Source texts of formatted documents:

● ● ●

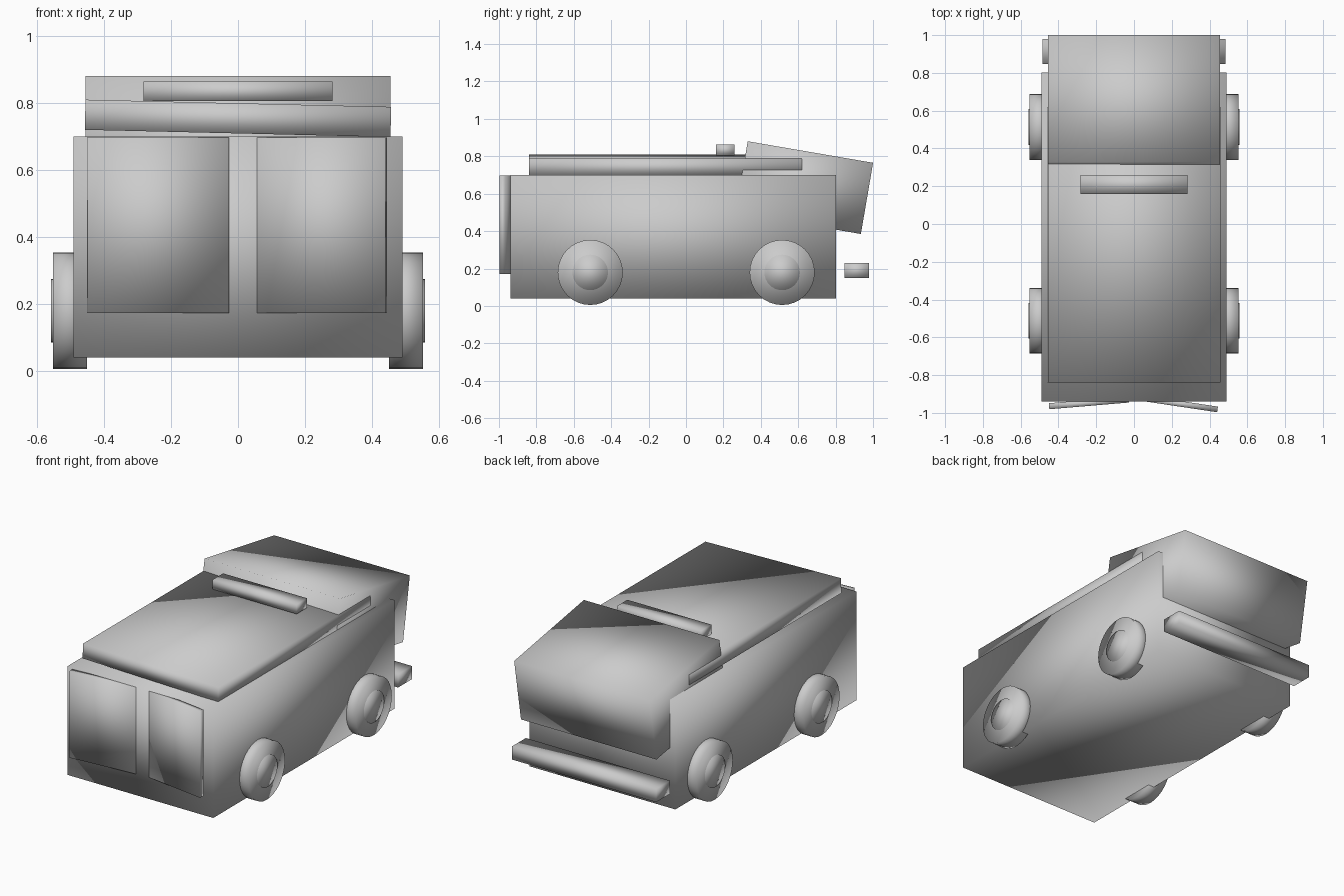
import bpy
from math import radians, pi

if "Cube" in bpy.data.objects:
    bpy.data.objects.remove(bpy.data.objects["Cube"])


def smooth(ob):
    for p in ob.data.polygons:
        p.use_smooth = True


def box(name, centre, size, rot=(0, 0, 0)):
    bpy.ops.mesh.primitive_cube_add(size=1, location=centre,
                                    rotation=[radians(a) for a in rot])
    ob = bpy.context.object
    ob.name = name
    ob.scale = size
    bpy.ops.object.transform_apply(location=False, rotation=False, scale=True)
    smooth(ob)
    return ob


def disc(name, centre, radius, width):
    bpy.ops.mesh.primitive_cylinder_add(vertices=32, radius=radius, depth=width,
                                        location=centre, rotation=(0, pi / 2, 0))
    ob = bpy.context.object
    ob.name = name
    smooth(ob)
    return ob


# Main body
box("van_body", (0, -0.068, 0.37), (0.982, 1.742, 0.66))

# Tilted cab at the +y end
box("cab", (0, 0.6325, 0.6325), (0.912, 0.68, 0.386), (-9.74, 0, 0))

# Roof slab, slightly rolled so its edges poke out of the cab sides
box("roof", (0, -0.11, 0.7535), (0.913, 1.46, 0.09), (0, 1.35, 0))

# Light bar and bumper
box("light_bar", (0, 0.21, 0.834), (0.565, 0.10, 0.058))
box("bumper", (0, 0.913, 0.19), (0.97, 0.133, 0.08))

# Doors, each a little ajar
box("left_door", (-0.239, -0.947, 0.434), (0.423, 0.032, 0.525), (0, 0, 4.8))
box("right_door", (0.251, -0.953, 0.434), (0.387, 0.030, 0.525), (0, 0, -8.5))

# Wheels with hubs
for side, sx in (("left", -1), ("right", 1)):
    for end, y in (("front", -0.512), ("rear", 0.514)):
        disc(f"{end}_{side}_wheel", (sx * 0.502, y, 0.179), 0.174, 0.102)
        disc(f"{end}_{side}_hub", (sx * 0.512, y, 0.179), 0.095, 0.092)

● ● ●

# [WORK INSTRUCTION]
Working through the records, find each line containing the word "disc" and copy it.

# [WRITTEN SOLUTION]
def disc(name, centre, radius, width):
        disc(f"{end}_{side}_wheel", (sx * 0.502, y, 0.179), 0.174, 0.102)
        disc(f"{end}_{side}_hub", (sx * 0.512, y, 0.179), 0.095, 0.092)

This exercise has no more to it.